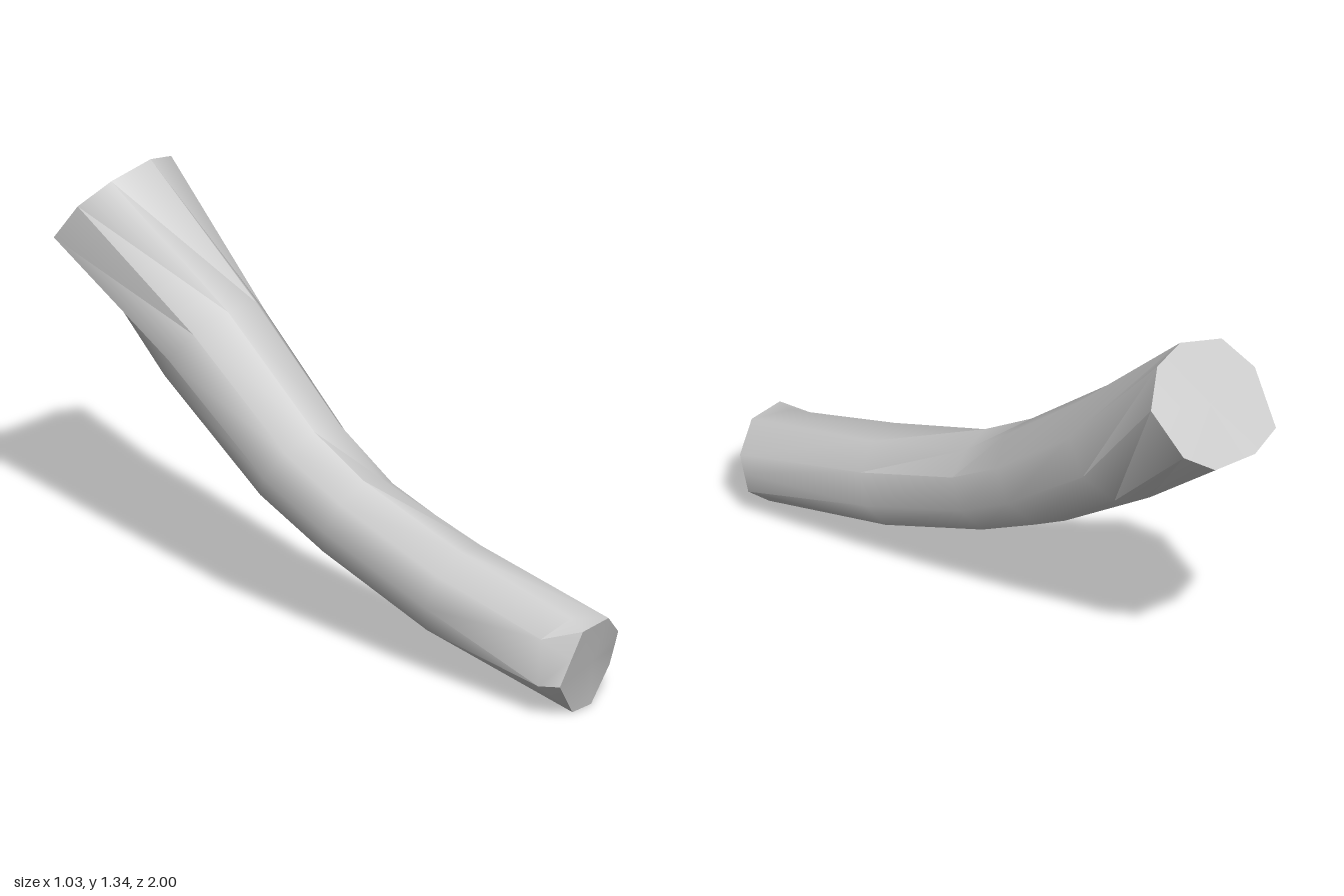
import * as THREE from 'three';
import { toCreasedNormals } from 'three/addons/utils/BufferGeometryUtils.js';

const V = (x, y, z) => new THREE.Vector3(x, y, z);
const SIDES = 9;

// Slanted front cap outline
const frontCap = [
  V(0.515, 0.22, 0.88), V(0.45, 0.3, 0.94), V(0.33, 0.3, 1), V(0.29, 0.215, 1), V(0.25, 0.13, 1),
  V(0.33, 0.005, 0.93), V(0.405, 0.01, 0.91), V(0.5, 0.1, 0.85), V(0.508, 0.16, 0.865),
];

// Rear cap outline
const rearCap = [
  V(-0.17, 1.315, -0.78), V(-0.27, 1.345, -0.725), V(-0.42, 1.31, -0.7), V(-0.505, 1.22, -0.76), V(-0.52, 1.07, -0.89),
  V(-0.42, 1.04, -0.96), V(-0.27, 1.04, -1), V(-0.17, 1.1, -0.985), V(-0.11, 1.22, -0.87),
];

// Bend of the tube: centre, radius and how far the upper left side is pressed in
const bend = [
  { c: V(0.375, 0.165, 0.93) },
  { c: V(0.16, 0.285, 0.49), r: 0.16, pinch: 0.96 },
  { c: V(0, 0.43, 0.13), r: 0.157, pinch: 0.86 },
  { c: V(-0.085, 0.55, -0.07), r: 0.168, pinch: 1 },
  { c: V(-0.2, 0.835, -0.435), r: 0.188, pinch: 1 },
  { c: V(-0.315, 1.19, -0.86) },
];

// Round section square to the bend
function section(i) {
  const { c, r, pinch } = bend[i];
  const t = bend[i + 1].c.clone().sub(bend[i - 1].c).normalize();
  const u = V(-t.z, 0, t.x).normalize();
  const v = u.clone().cross(t);
  return Array.from({ length: SIDES }, (_, k) => {
    const a = THREE.MathUtils.degToRad(25 + k * 360 / SIDES);
    const rad = r * (k === 1 ? pinch : 1);
    return c.clone().addScaledVector(u, Math.cos(a) * rad).addScaledVector(v, Math.sin(a) * rad);
  });
}

// Skin the rings and close both ends
function loft(rings) {
  const pos = [];
  const tri = (...pts) => pts.forEach((p) => pos.push(p.x, p.y, p.z));
  const centre = (ring) => ring.reduce((s, p) => s.add(p), V(0, 0, 0)).divideScalar(SIDES);
  const first = rings[0], last = rings[rings.length - 1];
  const c0 = centre(first), c1 = centre(last);
  for (let k = 0; k < SIDES; k++) {
    const n = (k + 1) % SIDES;
    for (let i = 0; i < rings.length - 1; i++) {
      const [a, b, c, d] = [rings[i][k], rings[i][n], rings[i + 1][n], rings[i + 1][k]];
      if (a !== d) tri(a, d, c);
      if (b !== c) tri(a, c, b);
    }
    tri(c0, first[k], first[n]);
    tri(c1, last[n], last[k]);
  }
  const g = new THREE.BufferGeometry();
  g.setAttribute('position', new THREE.Float32BufferAttribute(pos, 3));
  return toCreasedNormals(g, 0.85);
}

export function createModel() {
  const group = new THREE.Group();
  group.name = 'bentTube';

  // Body end behind the small bevel on one side of the front cap
  const collar = frontCap.slice();
  collar[2] = V(0.33, 0.315, 0.92);
  collar[3] = V(0.225, 0.265, 0.92);
  collar[4] = V(0.205, 0.12, 0.94);

  const rings = [frontCap, collar, ...[1, 2, 3, 4].map(section), rearCap];
  const tube = new THREE.Mesh(loft(rings), new THREE.MeshStandardMaterial({ color: 0xcccccc }));
  tube.name = 'curvedTube';
  group.add(tube);
  return group;
}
:::
#### [Work instructions]
Could you show every line of the material that includes the string "import"?

#### [Task solution]
import * as THREE from 'three';
import { toCreasedNormals } from 'three/addons/utils/BufferGeometryUtils.js';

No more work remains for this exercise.